INFORMATION:
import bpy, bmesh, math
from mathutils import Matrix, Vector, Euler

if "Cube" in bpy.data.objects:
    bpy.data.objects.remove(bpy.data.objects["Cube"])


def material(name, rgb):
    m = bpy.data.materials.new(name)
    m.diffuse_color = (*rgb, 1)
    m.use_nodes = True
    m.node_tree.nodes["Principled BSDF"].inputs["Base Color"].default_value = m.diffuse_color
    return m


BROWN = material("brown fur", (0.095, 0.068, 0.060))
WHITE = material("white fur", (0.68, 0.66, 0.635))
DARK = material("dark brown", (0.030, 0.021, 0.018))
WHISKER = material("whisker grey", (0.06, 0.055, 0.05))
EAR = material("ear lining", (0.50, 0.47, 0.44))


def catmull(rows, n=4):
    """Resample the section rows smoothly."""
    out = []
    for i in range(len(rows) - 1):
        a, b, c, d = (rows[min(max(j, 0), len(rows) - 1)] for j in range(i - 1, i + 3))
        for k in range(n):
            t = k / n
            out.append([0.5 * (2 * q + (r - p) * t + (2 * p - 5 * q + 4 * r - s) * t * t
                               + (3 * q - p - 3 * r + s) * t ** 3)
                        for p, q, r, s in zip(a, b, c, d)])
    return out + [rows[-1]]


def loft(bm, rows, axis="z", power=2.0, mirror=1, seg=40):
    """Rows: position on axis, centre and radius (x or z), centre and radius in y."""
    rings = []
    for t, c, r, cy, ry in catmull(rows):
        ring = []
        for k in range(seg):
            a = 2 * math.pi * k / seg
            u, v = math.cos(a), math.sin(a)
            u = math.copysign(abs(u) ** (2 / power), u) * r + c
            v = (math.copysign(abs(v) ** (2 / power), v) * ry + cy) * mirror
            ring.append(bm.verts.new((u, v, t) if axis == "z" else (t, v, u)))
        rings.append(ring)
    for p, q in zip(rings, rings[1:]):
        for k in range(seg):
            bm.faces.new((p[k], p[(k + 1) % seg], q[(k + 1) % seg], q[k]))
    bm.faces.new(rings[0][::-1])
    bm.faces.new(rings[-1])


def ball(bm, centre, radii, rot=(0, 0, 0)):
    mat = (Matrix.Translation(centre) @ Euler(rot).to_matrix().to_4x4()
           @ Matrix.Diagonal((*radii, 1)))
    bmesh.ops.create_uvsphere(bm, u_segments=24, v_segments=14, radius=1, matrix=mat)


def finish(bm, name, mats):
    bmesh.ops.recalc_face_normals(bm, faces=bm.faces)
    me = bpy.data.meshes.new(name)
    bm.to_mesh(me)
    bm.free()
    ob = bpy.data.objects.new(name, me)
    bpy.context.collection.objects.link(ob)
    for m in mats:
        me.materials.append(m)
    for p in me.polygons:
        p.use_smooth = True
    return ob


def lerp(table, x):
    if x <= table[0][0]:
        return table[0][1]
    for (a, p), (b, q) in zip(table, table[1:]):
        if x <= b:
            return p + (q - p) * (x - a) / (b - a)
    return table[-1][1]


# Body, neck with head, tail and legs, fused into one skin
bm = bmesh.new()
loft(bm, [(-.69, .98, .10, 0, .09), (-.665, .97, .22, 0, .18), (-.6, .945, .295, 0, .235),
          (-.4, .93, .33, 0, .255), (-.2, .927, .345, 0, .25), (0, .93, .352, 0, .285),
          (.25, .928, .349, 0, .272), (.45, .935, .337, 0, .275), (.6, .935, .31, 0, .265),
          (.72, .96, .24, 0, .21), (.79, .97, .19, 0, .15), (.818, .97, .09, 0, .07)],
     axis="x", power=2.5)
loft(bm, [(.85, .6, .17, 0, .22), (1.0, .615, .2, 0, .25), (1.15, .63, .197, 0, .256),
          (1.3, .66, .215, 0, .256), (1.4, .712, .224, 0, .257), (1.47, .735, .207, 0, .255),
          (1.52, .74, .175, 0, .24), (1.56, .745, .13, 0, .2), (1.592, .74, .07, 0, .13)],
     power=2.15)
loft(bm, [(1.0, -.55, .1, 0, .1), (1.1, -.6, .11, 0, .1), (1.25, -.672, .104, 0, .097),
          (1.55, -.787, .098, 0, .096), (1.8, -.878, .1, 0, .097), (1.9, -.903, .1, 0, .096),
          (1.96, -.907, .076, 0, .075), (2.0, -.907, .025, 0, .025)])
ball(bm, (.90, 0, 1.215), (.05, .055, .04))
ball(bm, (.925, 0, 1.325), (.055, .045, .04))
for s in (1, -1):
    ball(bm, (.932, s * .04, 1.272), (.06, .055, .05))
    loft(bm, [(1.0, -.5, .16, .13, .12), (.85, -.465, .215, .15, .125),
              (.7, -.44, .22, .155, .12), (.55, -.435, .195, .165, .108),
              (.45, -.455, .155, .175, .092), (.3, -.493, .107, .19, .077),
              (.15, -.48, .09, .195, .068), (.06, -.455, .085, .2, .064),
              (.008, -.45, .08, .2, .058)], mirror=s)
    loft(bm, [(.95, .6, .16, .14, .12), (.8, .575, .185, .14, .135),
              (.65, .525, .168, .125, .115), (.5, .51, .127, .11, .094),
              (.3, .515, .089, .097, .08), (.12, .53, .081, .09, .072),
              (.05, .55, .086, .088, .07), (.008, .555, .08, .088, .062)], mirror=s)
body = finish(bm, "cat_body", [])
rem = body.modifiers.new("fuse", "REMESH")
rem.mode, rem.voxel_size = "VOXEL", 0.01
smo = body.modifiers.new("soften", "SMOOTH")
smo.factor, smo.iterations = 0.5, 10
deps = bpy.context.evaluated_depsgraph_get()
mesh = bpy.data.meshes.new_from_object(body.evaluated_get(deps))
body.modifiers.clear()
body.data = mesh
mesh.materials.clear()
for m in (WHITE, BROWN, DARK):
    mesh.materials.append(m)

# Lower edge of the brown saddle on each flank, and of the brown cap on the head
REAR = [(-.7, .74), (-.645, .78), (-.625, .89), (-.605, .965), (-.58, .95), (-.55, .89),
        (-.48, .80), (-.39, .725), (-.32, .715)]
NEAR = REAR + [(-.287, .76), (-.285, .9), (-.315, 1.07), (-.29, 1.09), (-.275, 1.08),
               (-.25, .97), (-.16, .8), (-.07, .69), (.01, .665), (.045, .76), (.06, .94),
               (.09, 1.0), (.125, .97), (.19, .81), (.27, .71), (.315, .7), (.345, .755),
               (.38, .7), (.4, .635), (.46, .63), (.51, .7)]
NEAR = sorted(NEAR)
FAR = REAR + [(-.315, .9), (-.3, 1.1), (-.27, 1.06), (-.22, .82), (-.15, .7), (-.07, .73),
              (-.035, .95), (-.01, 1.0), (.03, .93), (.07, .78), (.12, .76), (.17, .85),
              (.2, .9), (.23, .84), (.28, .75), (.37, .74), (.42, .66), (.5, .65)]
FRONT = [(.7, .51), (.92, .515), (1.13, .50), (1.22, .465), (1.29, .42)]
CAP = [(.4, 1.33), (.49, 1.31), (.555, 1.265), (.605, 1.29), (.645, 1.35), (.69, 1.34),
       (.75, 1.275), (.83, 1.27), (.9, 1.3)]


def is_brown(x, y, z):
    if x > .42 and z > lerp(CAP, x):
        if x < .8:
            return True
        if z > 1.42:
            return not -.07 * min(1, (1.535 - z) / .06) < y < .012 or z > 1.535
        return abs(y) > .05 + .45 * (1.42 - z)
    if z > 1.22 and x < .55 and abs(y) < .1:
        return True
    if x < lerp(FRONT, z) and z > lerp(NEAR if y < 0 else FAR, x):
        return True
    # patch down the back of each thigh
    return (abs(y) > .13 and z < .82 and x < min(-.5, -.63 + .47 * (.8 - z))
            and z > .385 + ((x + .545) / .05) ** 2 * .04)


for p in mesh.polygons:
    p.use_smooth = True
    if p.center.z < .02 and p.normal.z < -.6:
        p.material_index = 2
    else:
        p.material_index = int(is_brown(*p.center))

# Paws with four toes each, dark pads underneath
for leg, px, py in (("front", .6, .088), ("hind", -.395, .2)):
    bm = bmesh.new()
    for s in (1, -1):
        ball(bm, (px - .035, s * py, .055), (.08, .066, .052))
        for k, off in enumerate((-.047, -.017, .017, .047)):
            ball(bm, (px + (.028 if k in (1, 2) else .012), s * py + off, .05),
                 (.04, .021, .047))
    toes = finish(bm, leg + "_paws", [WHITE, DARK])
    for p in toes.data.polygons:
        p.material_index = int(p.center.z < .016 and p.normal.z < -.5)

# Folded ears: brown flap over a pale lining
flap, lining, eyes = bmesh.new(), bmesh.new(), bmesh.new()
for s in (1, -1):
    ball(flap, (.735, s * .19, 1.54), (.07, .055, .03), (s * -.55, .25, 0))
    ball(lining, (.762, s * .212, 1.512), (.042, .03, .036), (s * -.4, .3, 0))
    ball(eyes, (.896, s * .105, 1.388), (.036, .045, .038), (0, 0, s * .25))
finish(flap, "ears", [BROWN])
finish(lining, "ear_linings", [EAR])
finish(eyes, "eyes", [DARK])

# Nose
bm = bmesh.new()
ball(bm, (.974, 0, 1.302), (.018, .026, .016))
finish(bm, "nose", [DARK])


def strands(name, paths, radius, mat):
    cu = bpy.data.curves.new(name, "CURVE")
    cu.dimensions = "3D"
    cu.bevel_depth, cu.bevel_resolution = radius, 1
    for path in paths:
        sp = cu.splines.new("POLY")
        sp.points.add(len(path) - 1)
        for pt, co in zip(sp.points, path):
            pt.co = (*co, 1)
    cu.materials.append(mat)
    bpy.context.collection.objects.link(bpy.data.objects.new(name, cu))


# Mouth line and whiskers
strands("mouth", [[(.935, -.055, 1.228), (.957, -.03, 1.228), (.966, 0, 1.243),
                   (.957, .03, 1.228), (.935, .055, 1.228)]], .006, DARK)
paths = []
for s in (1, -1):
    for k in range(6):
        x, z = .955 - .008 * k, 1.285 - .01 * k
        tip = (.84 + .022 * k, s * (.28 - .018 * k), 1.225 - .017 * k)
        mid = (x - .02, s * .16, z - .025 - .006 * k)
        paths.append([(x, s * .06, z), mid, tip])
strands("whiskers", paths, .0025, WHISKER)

...

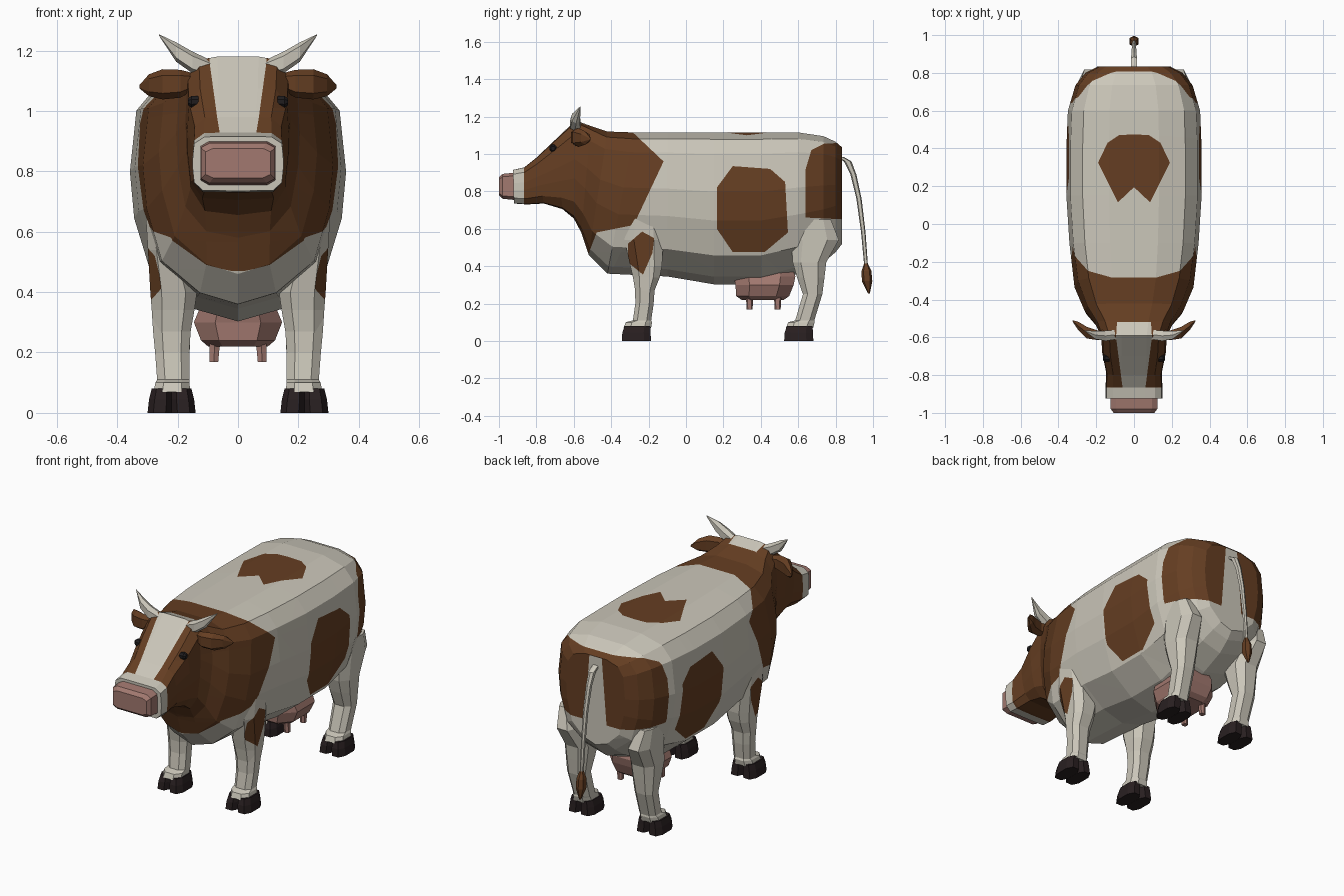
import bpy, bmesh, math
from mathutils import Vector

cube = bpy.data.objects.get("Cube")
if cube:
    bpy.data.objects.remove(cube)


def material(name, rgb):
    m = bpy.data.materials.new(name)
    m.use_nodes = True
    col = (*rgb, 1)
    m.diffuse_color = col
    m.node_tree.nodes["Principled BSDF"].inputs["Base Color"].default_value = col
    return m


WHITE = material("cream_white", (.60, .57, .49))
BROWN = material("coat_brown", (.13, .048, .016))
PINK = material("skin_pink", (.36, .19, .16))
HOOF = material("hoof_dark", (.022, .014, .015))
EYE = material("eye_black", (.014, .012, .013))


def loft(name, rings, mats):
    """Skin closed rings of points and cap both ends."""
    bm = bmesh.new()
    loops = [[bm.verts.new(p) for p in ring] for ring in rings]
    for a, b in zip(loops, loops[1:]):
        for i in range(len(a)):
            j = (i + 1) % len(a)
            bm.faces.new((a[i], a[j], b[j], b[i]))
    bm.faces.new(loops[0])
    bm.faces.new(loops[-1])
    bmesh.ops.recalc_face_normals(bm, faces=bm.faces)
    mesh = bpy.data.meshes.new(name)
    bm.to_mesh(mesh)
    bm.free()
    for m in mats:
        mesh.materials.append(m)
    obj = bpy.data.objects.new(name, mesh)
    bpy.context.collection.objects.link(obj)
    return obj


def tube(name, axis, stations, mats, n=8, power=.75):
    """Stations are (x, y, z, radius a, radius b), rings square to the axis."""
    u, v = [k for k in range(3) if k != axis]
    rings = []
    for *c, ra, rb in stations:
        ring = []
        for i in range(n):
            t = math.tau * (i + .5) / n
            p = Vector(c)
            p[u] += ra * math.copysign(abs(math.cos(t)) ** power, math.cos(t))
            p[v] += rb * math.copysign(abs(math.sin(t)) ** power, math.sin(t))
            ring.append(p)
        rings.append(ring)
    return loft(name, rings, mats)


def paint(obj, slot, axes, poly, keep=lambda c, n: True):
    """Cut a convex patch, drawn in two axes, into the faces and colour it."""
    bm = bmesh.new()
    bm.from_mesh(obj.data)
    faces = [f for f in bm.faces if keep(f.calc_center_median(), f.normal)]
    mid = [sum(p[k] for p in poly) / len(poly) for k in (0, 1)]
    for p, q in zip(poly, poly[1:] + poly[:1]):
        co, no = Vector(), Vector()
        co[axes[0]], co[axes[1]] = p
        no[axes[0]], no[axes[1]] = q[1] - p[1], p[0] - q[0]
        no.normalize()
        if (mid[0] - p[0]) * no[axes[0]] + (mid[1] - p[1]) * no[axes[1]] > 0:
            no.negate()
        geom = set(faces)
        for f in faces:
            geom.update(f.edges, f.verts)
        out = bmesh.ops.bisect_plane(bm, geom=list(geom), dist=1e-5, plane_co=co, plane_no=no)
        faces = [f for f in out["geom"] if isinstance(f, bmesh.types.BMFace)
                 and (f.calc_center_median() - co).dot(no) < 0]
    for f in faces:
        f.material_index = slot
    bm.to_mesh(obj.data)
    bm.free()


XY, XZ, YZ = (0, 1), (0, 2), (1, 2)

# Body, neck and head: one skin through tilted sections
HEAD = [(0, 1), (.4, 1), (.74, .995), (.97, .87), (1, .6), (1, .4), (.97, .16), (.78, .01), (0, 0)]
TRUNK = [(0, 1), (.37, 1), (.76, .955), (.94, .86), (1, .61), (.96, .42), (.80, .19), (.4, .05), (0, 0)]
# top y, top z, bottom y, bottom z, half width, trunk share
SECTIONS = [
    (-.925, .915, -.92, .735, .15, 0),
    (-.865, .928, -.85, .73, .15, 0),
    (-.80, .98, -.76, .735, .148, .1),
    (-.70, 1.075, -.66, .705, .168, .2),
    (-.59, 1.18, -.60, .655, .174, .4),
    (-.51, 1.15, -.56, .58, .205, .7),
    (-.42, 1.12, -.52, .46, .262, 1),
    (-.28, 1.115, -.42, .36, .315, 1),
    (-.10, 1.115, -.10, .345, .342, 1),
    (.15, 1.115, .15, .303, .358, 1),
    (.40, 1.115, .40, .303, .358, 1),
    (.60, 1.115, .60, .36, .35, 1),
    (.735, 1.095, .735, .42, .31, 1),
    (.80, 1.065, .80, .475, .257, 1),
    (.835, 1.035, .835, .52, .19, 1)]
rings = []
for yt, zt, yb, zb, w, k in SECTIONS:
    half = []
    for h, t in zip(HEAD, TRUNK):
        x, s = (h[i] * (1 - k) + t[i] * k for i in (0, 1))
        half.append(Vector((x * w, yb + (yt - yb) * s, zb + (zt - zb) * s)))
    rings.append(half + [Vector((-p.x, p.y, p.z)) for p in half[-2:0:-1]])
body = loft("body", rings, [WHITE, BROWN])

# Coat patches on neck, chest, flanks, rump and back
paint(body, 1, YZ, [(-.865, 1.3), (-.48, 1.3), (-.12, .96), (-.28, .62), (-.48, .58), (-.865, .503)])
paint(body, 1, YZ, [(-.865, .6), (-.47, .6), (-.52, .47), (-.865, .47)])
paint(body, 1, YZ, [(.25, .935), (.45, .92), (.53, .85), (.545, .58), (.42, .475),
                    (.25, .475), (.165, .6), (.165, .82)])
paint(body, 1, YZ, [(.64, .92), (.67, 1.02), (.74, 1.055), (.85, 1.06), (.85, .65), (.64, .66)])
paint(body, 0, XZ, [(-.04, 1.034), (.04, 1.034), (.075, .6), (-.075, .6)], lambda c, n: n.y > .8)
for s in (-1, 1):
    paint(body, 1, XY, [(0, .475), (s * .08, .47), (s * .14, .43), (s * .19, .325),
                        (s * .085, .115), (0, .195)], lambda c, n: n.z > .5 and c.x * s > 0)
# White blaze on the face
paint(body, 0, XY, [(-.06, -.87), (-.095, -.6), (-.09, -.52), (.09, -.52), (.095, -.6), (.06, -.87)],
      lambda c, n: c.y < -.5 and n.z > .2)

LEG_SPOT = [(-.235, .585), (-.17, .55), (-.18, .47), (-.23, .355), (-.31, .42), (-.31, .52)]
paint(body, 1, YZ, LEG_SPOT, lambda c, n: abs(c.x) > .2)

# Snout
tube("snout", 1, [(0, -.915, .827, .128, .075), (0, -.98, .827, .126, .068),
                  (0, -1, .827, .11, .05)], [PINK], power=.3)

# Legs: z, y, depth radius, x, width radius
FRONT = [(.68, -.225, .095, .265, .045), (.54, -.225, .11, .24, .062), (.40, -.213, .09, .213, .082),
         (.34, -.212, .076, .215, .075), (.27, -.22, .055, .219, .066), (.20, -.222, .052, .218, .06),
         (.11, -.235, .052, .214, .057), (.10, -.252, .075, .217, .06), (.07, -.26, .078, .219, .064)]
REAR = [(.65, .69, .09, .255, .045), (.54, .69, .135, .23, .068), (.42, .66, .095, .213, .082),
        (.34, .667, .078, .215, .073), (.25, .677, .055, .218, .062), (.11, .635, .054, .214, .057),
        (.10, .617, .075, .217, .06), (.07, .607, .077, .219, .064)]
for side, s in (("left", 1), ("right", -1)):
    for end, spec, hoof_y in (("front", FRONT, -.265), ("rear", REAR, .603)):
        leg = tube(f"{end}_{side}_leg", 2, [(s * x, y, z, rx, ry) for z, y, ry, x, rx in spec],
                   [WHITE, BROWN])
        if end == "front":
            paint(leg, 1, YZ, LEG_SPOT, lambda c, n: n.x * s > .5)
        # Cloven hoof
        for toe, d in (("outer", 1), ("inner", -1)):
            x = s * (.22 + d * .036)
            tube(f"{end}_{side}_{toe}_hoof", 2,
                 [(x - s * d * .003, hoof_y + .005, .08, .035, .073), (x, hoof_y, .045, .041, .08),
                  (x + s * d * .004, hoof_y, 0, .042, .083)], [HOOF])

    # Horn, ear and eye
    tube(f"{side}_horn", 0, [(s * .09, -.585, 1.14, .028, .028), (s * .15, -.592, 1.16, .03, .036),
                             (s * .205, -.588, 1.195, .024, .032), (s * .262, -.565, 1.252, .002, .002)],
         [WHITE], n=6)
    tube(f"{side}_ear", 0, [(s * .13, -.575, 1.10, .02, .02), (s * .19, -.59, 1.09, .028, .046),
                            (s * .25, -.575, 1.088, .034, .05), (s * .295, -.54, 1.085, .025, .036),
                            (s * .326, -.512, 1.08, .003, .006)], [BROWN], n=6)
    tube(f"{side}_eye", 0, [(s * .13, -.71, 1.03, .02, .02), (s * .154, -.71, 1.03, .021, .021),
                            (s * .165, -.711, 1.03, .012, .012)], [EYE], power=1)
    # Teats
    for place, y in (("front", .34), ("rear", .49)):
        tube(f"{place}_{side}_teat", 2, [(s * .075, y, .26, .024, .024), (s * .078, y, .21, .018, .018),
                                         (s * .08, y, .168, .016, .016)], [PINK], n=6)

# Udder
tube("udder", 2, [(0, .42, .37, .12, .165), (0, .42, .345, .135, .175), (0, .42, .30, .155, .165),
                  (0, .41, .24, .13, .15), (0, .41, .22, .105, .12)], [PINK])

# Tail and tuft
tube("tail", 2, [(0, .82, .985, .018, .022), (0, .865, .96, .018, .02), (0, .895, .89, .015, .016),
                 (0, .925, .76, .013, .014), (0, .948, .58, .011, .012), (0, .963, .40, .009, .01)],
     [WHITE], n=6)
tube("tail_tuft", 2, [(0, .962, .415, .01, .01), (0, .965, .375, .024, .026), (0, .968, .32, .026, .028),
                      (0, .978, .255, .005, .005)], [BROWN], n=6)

DIRECTIONS:
When the line with "co, no = Vector(), Vector()" is reached in the data above, begin copying, and stop after the line with "if isinstance(f, bmesh.types.BMFace)"; copy each line exactly, both ends included.

RESULT OF THIS TASK:
        co, no = Vector(), Vector()
        co[axes[0]], co[axes[1]] = p
        no[axes[0]], no[axes[1]] = q[1] - p[1], p[0] - q[0]
        no.normalize()
        if (mid[0] - p[0]) * no[axes[0]] + (mid[1] - p[1]) * no[axes[1]] > 0:
            no.negate()
        geom = set(faces)
        for f in faces:
            geom.update(f.edges, f.verts)
        out = bmesh.ops.bisect_plane(bm, geom=list(geom), dist=1e-5, plane_co=co, plane_no=no)
        faces = [f for f in out["geom"] if isinstance(f, bmesh.types.BMFace)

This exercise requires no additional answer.